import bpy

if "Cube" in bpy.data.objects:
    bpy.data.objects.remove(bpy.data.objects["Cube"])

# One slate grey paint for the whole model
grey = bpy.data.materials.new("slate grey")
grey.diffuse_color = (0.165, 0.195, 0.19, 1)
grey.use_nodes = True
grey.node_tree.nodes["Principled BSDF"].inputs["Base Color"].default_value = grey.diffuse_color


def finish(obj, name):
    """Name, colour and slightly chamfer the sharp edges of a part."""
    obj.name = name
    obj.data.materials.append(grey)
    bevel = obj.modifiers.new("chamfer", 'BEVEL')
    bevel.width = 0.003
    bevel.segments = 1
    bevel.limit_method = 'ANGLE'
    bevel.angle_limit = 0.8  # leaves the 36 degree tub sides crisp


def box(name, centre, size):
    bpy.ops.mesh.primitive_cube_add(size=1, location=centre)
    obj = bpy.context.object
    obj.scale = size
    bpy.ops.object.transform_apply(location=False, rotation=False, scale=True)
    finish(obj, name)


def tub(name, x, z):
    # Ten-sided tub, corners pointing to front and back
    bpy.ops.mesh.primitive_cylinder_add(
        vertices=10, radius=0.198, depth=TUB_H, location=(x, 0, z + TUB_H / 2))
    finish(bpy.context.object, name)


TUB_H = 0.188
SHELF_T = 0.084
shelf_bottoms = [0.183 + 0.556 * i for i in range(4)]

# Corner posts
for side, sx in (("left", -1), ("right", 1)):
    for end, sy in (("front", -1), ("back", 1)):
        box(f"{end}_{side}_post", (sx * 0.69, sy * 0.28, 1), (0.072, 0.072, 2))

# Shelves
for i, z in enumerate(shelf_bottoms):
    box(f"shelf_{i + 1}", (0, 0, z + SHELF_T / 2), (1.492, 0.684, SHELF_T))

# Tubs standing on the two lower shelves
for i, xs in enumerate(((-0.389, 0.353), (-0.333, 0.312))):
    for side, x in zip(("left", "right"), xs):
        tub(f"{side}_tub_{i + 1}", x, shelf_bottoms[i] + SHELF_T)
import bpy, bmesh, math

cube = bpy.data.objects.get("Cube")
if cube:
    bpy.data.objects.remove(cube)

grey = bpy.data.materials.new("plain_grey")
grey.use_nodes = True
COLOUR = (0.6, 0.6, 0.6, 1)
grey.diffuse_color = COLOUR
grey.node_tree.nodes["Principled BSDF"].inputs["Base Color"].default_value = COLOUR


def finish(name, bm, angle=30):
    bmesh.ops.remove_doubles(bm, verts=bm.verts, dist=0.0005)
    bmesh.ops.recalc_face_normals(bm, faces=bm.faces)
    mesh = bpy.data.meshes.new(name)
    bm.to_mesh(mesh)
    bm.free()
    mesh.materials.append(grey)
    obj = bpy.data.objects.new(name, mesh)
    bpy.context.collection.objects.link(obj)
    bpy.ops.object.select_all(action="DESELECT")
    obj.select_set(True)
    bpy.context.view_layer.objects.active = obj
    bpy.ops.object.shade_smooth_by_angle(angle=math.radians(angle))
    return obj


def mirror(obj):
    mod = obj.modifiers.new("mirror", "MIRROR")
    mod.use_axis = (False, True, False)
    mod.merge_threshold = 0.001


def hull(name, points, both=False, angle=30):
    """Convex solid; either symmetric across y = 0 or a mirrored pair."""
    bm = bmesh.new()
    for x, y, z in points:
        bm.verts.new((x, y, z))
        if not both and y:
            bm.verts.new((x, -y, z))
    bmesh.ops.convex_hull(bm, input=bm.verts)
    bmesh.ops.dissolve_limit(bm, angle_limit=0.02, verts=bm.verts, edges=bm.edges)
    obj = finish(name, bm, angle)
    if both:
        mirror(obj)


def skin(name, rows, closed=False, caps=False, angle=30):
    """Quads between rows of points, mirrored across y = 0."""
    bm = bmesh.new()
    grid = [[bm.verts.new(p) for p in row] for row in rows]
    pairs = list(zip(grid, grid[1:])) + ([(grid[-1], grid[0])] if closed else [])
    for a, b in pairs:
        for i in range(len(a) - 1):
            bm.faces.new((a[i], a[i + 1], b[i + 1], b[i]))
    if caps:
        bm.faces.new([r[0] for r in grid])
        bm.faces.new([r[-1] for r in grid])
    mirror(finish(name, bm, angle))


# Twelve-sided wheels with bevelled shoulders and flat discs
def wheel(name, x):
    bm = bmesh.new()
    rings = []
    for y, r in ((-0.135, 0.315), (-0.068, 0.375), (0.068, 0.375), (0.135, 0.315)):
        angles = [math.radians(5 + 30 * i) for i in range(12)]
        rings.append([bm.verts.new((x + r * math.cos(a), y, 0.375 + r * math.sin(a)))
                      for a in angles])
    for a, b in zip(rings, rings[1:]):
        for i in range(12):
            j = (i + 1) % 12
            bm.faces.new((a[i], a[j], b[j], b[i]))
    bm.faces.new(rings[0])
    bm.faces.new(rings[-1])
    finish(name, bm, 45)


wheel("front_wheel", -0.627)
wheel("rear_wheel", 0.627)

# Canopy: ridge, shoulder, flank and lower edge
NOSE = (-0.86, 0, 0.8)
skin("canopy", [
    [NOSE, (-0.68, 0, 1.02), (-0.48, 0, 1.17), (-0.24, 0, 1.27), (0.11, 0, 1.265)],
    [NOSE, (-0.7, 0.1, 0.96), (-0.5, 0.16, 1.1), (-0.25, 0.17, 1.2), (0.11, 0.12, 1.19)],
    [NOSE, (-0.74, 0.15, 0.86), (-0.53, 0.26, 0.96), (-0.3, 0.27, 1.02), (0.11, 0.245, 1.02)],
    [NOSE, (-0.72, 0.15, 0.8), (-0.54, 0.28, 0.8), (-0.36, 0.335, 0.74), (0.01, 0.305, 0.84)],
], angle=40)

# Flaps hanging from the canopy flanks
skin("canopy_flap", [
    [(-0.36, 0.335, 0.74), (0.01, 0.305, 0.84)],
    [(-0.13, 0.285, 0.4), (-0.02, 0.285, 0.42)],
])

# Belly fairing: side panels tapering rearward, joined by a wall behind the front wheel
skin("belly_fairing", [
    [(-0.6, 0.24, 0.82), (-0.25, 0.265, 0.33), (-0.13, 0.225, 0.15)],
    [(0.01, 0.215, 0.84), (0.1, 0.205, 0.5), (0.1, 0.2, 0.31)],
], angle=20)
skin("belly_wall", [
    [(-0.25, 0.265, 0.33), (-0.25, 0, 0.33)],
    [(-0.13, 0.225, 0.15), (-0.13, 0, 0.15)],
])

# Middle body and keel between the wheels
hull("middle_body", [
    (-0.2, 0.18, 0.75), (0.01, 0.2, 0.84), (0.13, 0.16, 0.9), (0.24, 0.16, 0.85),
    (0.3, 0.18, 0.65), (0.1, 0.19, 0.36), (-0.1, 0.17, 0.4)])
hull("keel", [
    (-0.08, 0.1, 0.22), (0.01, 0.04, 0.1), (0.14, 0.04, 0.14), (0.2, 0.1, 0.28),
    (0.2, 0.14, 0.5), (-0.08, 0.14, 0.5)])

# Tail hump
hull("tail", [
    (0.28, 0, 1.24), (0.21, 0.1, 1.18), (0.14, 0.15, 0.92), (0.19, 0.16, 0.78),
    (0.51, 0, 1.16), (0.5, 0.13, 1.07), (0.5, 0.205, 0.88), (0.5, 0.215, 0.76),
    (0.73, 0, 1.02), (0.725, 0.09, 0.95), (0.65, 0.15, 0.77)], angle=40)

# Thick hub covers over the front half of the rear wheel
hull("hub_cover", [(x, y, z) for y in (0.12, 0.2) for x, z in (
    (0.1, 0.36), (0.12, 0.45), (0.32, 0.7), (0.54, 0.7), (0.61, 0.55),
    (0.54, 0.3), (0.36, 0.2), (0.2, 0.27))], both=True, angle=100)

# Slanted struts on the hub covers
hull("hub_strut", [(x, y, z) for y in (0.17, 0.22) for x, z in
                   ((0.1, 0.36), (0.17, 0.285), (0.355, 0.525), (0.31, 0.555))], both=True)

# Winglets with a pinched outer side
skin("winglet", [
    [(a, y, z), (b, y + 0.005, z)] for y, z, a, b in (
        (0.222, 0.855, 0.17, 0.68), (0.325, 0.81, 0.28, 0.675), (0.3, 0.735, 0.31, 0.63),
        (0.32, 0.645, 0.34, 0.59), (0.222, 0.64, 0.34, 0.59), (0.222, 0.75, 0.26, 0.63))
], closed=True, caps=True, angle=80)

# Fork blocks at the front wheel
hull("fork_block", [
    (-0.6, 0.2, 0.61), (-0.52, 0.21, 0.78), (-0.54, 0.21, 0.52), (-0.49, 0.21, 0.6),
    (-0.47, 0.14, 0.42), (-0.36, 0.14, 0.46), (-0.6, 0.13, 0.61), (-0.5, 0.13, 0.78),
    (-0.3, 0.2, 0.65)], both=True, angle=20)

....

__Your goal__. Pick out every line above that holds the word "skin" and copy it.

__Output for this exercise__.
def skin(name, rows, closed=False, caps=False, angle=30):
skin("canopy", [
skin("canopy_flap", [
skin("belly_fairing", [
skin("belly_wall", [
skin("winglet", [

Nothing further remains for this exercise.